HOME
          
LATEST STORY
The Wall Street Journal website — paywalled from the very beginning — turns 20 years old today
ABOUT                    SUBSCRIBE
Feb. 21, 2014, 10:40 a.m.
LINK: instagram.com  ➚   |   Posted by: Joshua Benton   |   February 21, 2014

Whenever a new form of online media comes along, it’s pilloried in some corners as insufficient for real content. Think blogs in 2002 (“It’s just guys eating Cheetos in their mothers’ basements!”) or Twitter circa 2009 (“You can’t say anything in 140 characters! #longform”). And we’ve seen the same sort of reaction with the rise of new short-form video networks like Vine and Instagram: “You can’t show anything real and valuable in 15 seconds!”

Changing people’s minds on this sort of thing usually requires a new set of people doing work that embraces the constraints of the form — while at the same time being undeniably professional and high quality. With that in mind, here’s the Dutch chef Bart van Olphen, who has started the world’s shortest cooking show, Fish Tales, on Instagram (via Kottke). In 15 seconds or less, Bart shows how to cook a complete seafood dish:

It helps that he’s making simple seafood dishes and not something old-line French — you probably couldn’t squeeze pâté en croûte into 15 seconds; Julia Child needed the full half-hour, after all — but even so, it’s a remarkable act of compression.

I have no idea what van Olphen’s business model is — he has a book for sale, and I imagine any notice he attracts for this could be turned into catering, teaching, or other kinds of work.

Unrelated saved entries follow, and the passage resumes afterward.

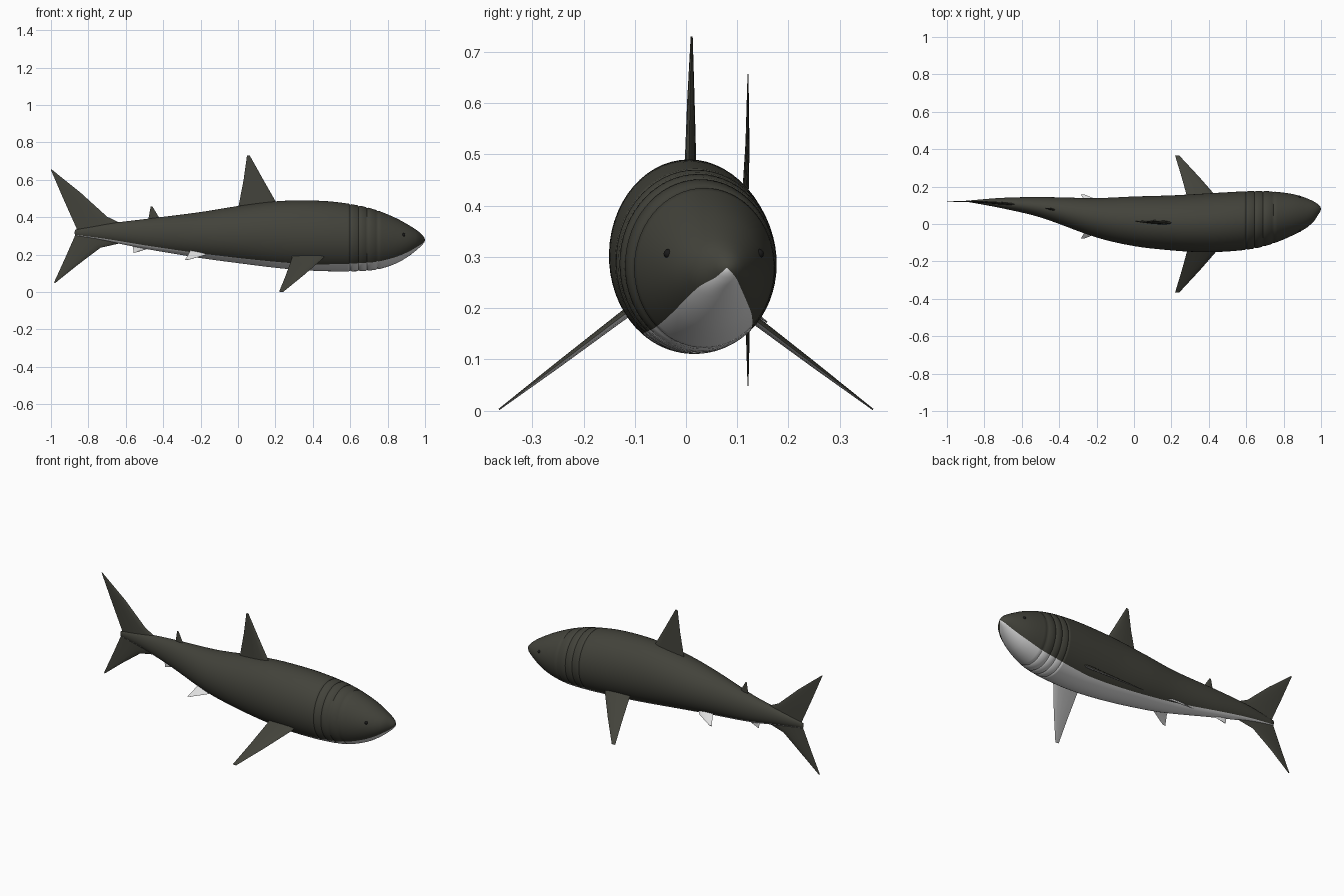
import bpy, bmesh, math
from mathutils import Vector

if "Cube" in bpy.data.objects:
    bpy.data.objects.remove(bpy.data.objects["Cube"])


def material(name, rgb):
    m = bpy.data.materials.new(name)
    m.diffuse_color = (*rgb, 1)
    m.use_nodes = True
    m.node_tree.nodes["Principled BSDF"].inputs["Base Color"].default_value = m.diffuse_color
    return m


dark = material("dark olive grey", (0.055, 0.055, 0.043))
pale = material("pale belly", (0.75, 0.75, 0.75))
black = material("eye black", (0.01, 0.01, 0.01))


def finish(name, bm, mats, angle=40):
    bmesh.ops.recalc_face_normals(bm, faces=bm.faces)
    me = bpy.data.meshes.new(name)
    bm.to_mesh(me)
    bm.free()
    ob = bpy.data.objects.new(name, me)
    bpy.context.collection.objects.link(ob)
    for m in mats:
        me.materials.append(m)
    bpy.ops.object.select_all(action='DESELECT')
    ob.select_set(True)
    bpy.context.view_layer.objects.active = ob
    bpy.ops.object.shade_smooth_by_angle(angle=math.radians(angle))
    return ob


# Body outline: x, top z, bottom z, far y, near y
OUTLINE = [
    (-0.87, .333, .303, .127, .115), (-0.70, .365, .272, .140, .083),
    (-0.50, .390, .232, .144, .035), (-0.20, .428, .182, .139, -.072),
    (0.00, .460, .155, .147, -.118), (0.20, .485, .130, .153, -.141),
    (0.35, .490, .117, .161, -.150), (0.50, .484, .111, .170, -.147),
    (0.65, .462, .112, .177, -.130), (0.75, .435, .122, .173, -.102),
    (0.85, .393, .155, .160, -.060), (0.92, .354, .197, .139, -.022),
    (0.96, .328, .229, .121, .012), (0.985, .306, .252, .105, .050),
    (0.997, .290, .268, .091, .068)]


def slope(i, k):
    a, b = OUTLINE[max(i - 1, 0)], OUTLINE[min(i + 1, len(OUTLINE) - 1)]
    return (b[k] - a[k]) / (b[0] - a[0])


def outline(x):
    """Smoothly interpolated top, bottom, far and near limits."""
    x = min(max(x, OUTLINE[0][0]), OUTLINE[-1][0])
    i = max(n for n in range(len(OUTLINE) - 1) if OUTLINE[n][0] <= x)
    p, q = OUTLINE[i], OUTLINE[i + 1]
    h = q[0] - p[0]
    t = (x - p[0]) / h
    return [(2*t**3 - 3*t*t + 1) * p[k] + (t**3 - 2*t*t + t) * h * slope(i, k)
            + (3*t*t - 2*t**3) * q[k] + (t**3 - t*t) * h * slope(i + 1, k)
            for k in range(1, 5)]


def mid_y(x):
    o = outline(x)
    return (o[2] + o[3]) / 2


def surface(x, a, scale=1.0):
    """Point on the skin; angle a is measured from straight down."""
    top, bot, far, near = outline(x)
    return Vector((x, (far + near) / 2 + (far - near) / 2 * math.sin(a) * scale,
                   (top + bot) / 2 - (top - bot) / 2 * math.cos(a) * scale))


def belly_angle(x):
    if x > 0.4:
        return math.radians(35 + 10 * min((x - 0.4) / 0.45, 1))
    return math.radians(35 + 6 * min(max(-x / 0.6, 0), 1))


# Body: lofted rings with narrow gill grooves, pale strip along the belly
GILLS = (0.60, 0.645, 0.69, 0.745)
stations = [(-0.87 + 1.82 * i / 70, 1.0) for i in range(71)]
stations = [s for s in stations if all(abs(s[0] - g) > 0.01 for g in GILLS)]
stations += [(x, 1.0) for x in (.96, .97, .978, .985, .991, .997)]
for g in GILLS:
    stations += [(g - 0.007, 1.0), (g, 0.972), (g + 0.007, 1.0)]
stations.sort()
PALE, REST = 18, 46
bm = bmesh.new()
rings = []
for x, s in stations:
    w = belly_angle(x)
    angles = [-w + 2 * w * j / PALE for j in range(PALE)]
    angles += [w + (2 * math.pi - 2 * w) * j / REST for j in range(REST)]
    rings.append([bm.verts.new(surface(x, a, s)) for a in angles])
N = PALE + REST
for r, q in zip(rings, rings[1:]):
    for j in range(N):
        f = bm.faces.new((r[j], r[(j + 1) % N], q[(j + 1) % N], q[j]))
        f.material_index = 1 if j < PALE else 0
nose = bm.verts.new((1.0, .08, .279))
tail = bm.verts.new((-0.875, .121, .318))
for ring, tip in ((rings[-1], nose), (rings[0], tail)):
    for j in range(N):
        f = bm.faces.new((ring[j], ring[(j + 1) % N], tip))
        f.material_index = 1 if j < PALE else 0
finish("body", bm, [dark, pale], 60)


def fin(name, sections, side, mats, pale_below=False):
    """Loft lens sections: (leading point, trailing point, thickness)."""
    bm = bmesh.new()
    loops = []
    side = Vector(side).normalized()
    ts = [0, .06, .2, .45, .75, 1]
    for lead, trail, thick in sections:
        lead, trail = Vector(lead), Vector(trail)
        half = [(t, thick / 2 * 2.6 * math.sqrt(t) * (1 - t)) for t in ts]
        pts = half + [(t, -h) for t, h in half[-2:0:-1]]
        loops.append([bm.verts.new(lead.lerp(trail, t) + side * h) for t, h in pts])
    n = len(loops[0])
    for a, b in zip(loops, loops[1:]):
        for j in range(n):
            bm.faces.new((a[j], a[(j + 1) % n], b[(j + 1) % n], b[j]))
    bm.faces.new(loops[0])
    bm.faces.new(loops[-1])
    bmesh.ops.recalc_face_normals(bm, faces=bm.faces)
    if pale_below:
        for f in bm.faces:
            f.material_index = 1 if f.normal.z < 0 else 0
    return finish(name, bm, mats)


def upright_fin(name, sections, mat):
    """Vertical fin following the bent centre line; sections in x, z."""
    fin(name, [((lx, mid_y(lx), lz), (tx, mid_y(tx), tz), th)
               for lx, lz, tx, tz, th in sections], (0, 1, 0), [mat])


# Fins on the centre line
upright_fin("dorsal_fin", [(.225, .455, 0, .43, .026), (.20, .487, .003, .46, .022),
                           (.13, .61, .03, .60, .014), (.063, .73, .048, .73, .004)], dark)
upright_fin("second_dorsal_fin", [(-.415, .385, -.475, .37, .012), (-.43, .412, -.478, .397, .01),
                                  (-.457, .457, -.467, .457, .003)], dark)
upright_fin("upper_tail_fin", [(-.61, .36, -.86, .32, .014), (-.70, .403, -.865, .345, .012),
                               (-.84, .53, -.93, .49, .008), (-.998, .657, -1.0, .652, .002)], dark)
upright_fin("lower_tail_fin", [(-.60, .268, -.86, .335, .014), (-.735, .237, -.867, .312, .012),
                               (-.86, .143, -.925, .18, .008), (-.978, .048, -.983, .053, .002)], dark)
upright_fin("anal_fin", [(-.47, .245, -.56, .26, .012), (-.48, .232, -.562, .243, .01),
                         (-.545, .212, -.558, .209, .003)], pale)

# Paired fins
for s, label in ((1, "far"), (-1, "near")):
    fin("pectoral_fin_" + label,
        [((.48, s * .08, .217), (.285, s * .08, .217), .022),
         ((.455, s * .13, .180), (.288, s * .13, .180), .018),
         ((.35, s * .25, .089), (.255, s * .25, .089), .012),
         ((.243, s * .365, .002), (.22, s * .365, .002), .003)],
        (0, s * .6, .8), [dark, pale], True)
    c = mid_y(-.24)
    fin("pelvic_fin_" + label,
        [((-.14, c + s * .05, .215), (-.25, c + s * .05, .235), .014),
         ((-.175, c + s * .08, .198), (-.262, c + s * .08, .208), .010),
         ((-.265, c + s * .118, .173), (-.284, c + s * .118, .171), .003)],
        (0, s * .5, .85), [pale])
    # Eye sunk into the side of the head
    bm = bmesh.new()
    bmesh.ops.create_uvsphere(bm, u_segments=16, v_segments=10, radius=.009)
    bmesh.ops.translate(bm, verts=bm.verts, vec=surface(.885, s * math.radians(109), .97))
    finish("eye_" + label, bm, [black])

But his little cooking show is evidence that you can build interesting things if you understand and use the limits of the form.

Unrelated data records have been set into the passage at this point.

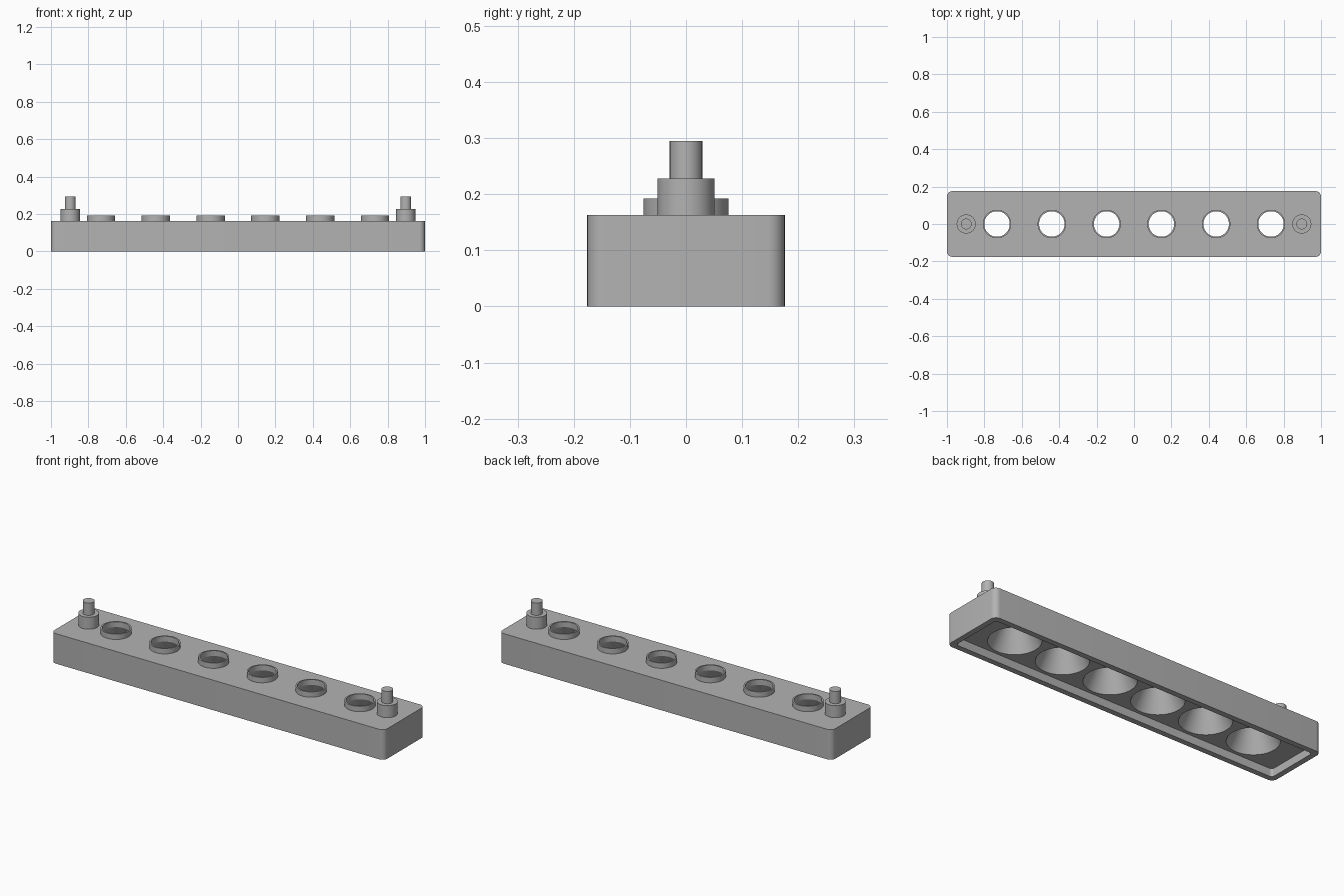
import bpy, bmesh
from math import cos, sin, pi, radians

if "Cube" in bpy.data.objects:
    bpy.data.objects.remove(bpy.data.objects["Cube"])

TOP, RECESS = 0.163, 0.043
HOLES = [0.293 * (i - 2.5) for i in range(6)]
THROAT, MOUTH = 0.068, 0.128

grey = bpy.data.materials.new("plain_grey")
grey.use_nodes = True
colour = (0.45, 0.45, 0.45, 1)
grey.diffuse_color = colour
grey.node_tree.nodes["Principled BSDF"].inputs["Base Color"].default_value = colour


def finish(name, bm):
    bmesh.ops.recalc_face_normals(bm, faces=bm.faces[:])
    mesh = bpy.data.meshes.new(name)
    bm.to_mesh(mesh)
    bm.free()
    mesh.materials.append(grey)
    obj = bpy.data.objects.new(name, mesh)
    bpy.context.collection.objects.link(obj)
    return obj


def smooth(obj):
    bpy.ops.object.select_all(action="DESELECT")
    obj.select_set(True)
    bpy.context.view_layer.objects.active = obj
    bpy.ops.object.shade_smooth_by_angle(angle=radians(30))


def rounded_box(name, hx, hy, z0, z1, r):
    """Box with rounded vertical corners."""
    bm = bmesh.new()
    bottom = []
    for q, (sx, sy) in enumerate([(1, 1), (-1, 1), (-1, -1), (1, -1)]):
        for k in range(9):
            a = (q + k / 8) * pi / 2
            bottom.append(bm.verts.new((sx * (hx - r) + r * cos(a),
                                        sy * (hy - r) + r * sin(a), z0)))
    base = bm.faces.new(bottom)
    new = bmesh.ops.extrude_face_region(bm, geom=[base], use_keep_orig=True)["geom"]
    for v in new:
        if isinstance(v, bmesh.types.BMVert):
            v.co.z = z1
    return finish(name, bm)


def lathe(name, profile, x, closed=False, steps=64):
    """Spin an (r, z) profile around the vertical through x."""
    bm = bmesh.new()
    verts = [bm.verts.new((x + r, 0, z)) for r, z in profile]
    edges = [bm.edges.new(p) for p in zip(verts, verts[1:])]
    if closed:
        edges.append(bm.edges.new((verts[-1], verts[0])))
    bmesh.ops.spin(bm, geom=verts + edges, cent=(x, 0, 0), axis=(0, 0, 1),
                   angle=2 * pi, steps=steps)
    bmesh.ops.remove_doubles(bm, verts=bm.verts[:], dist=1e-5)
    return finish(name, bm)


def cut(obj, cutter):
    mod = obj.modifiers.new("cut", "BOOLEAN")
    mod.operation, mod.solver, mod.object = "DIFFERENCE", "EXACT", cutter
    bpy.context.view_layer.objects.active = obj
    bpy.ops.object.modifier_apply(modifier=mod.name)
    bpy.data.objects.remove(cutter)


# Housing with an open recess underneath and flared holes
housing = rounded_box("housing", 1, 0.176, 0, TOP, 0.03)
cut(housing, rounded_box("recess_cutter", 0.97, 0.146, -0.05, RECESS, 0.015))
for x in HOLES:
    cut(housing, lathe("hole_cutter", [(0, 0.02), (MOUTH, 0.02), (MOUTH, RECESS),
                                       (THROAT, TOP), (THROAT, 0.25), (0, 0.25)], x))
smooth(housing)

# Collar around each hole
for i, x in enumerate(HOLES):
    smooth(lathe(f"collar_{i + 1}", [(THROAT, TOP), (THROAT, 0.192),
                                     (0.076, 0.192), (0.076, TOP)], x, closed=True))

# Stepped mounting post at each end
for side, x in (("left", 0.897), ("right", -0.897)):
    smooth(lathe(f"{side}_post", [(0, TOP), (0.051, TOP), (0.051, 0.228),
                                  (0.029, 0.228), (0.029, 0.295), (0, 0.295)], x))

Show tags Show comments / Leave a comment
 
Join the 15,000 who get the freshest future-of-journalism news in our daily email.
The Wall Street Journal website — paywalled from the very beginning — turns 20 years old today
“From the very beginning it was very clear we needed to cover all the same concerns and sensibilities of the print Journal even though we were online and even though we were a young staff.”
Newsonomics: In the platform wars, how well are you armed?
“Think about platforms as fishing places where you can find large, engaged audiences and build a relationship with them by providing content. Then offer these users some other services off-platform.”
Wired’s making the long and slow switch to HTTPS and it wants to help other news sites do the same
With its HTTPS implementation, Wired’s starting with its security vertical and for users who pay for the ad-free version of the site.
What to read next
0
tweets
How Atlas Obscura helps its web audience discover the real world
Events like its upcoming Obscura Day are meant to help the site’s digital readers discover places they previously only read about.
0Inspired by “independent YouTubers,” wary of cable, Vox.com takes its explainer mission to video
“I made one rule starting out: No desks.”
0You can now get personalized Breaking News alerts on Slack
The NBC-owned company’s new Slack bot lets you follow more than 90,000 topics.
These stories are our most popular on Twitter over the past 30 days.
See all our most recent pieces ➚
Encyclo is our encyclopedia of the future of news, chronicling the key players in journalism’s evolution.
Here are a few of the entries you’ll find in Encyclo.   Get the full Encyclo ➚
Poynter Institute
Drudge Report
El Faro
Mozilla
Minneapolis Star Tribune
Hearst
Twitter
Ars Technica
Spot.Us
Creative Commons
Windy Citizen
The UpTake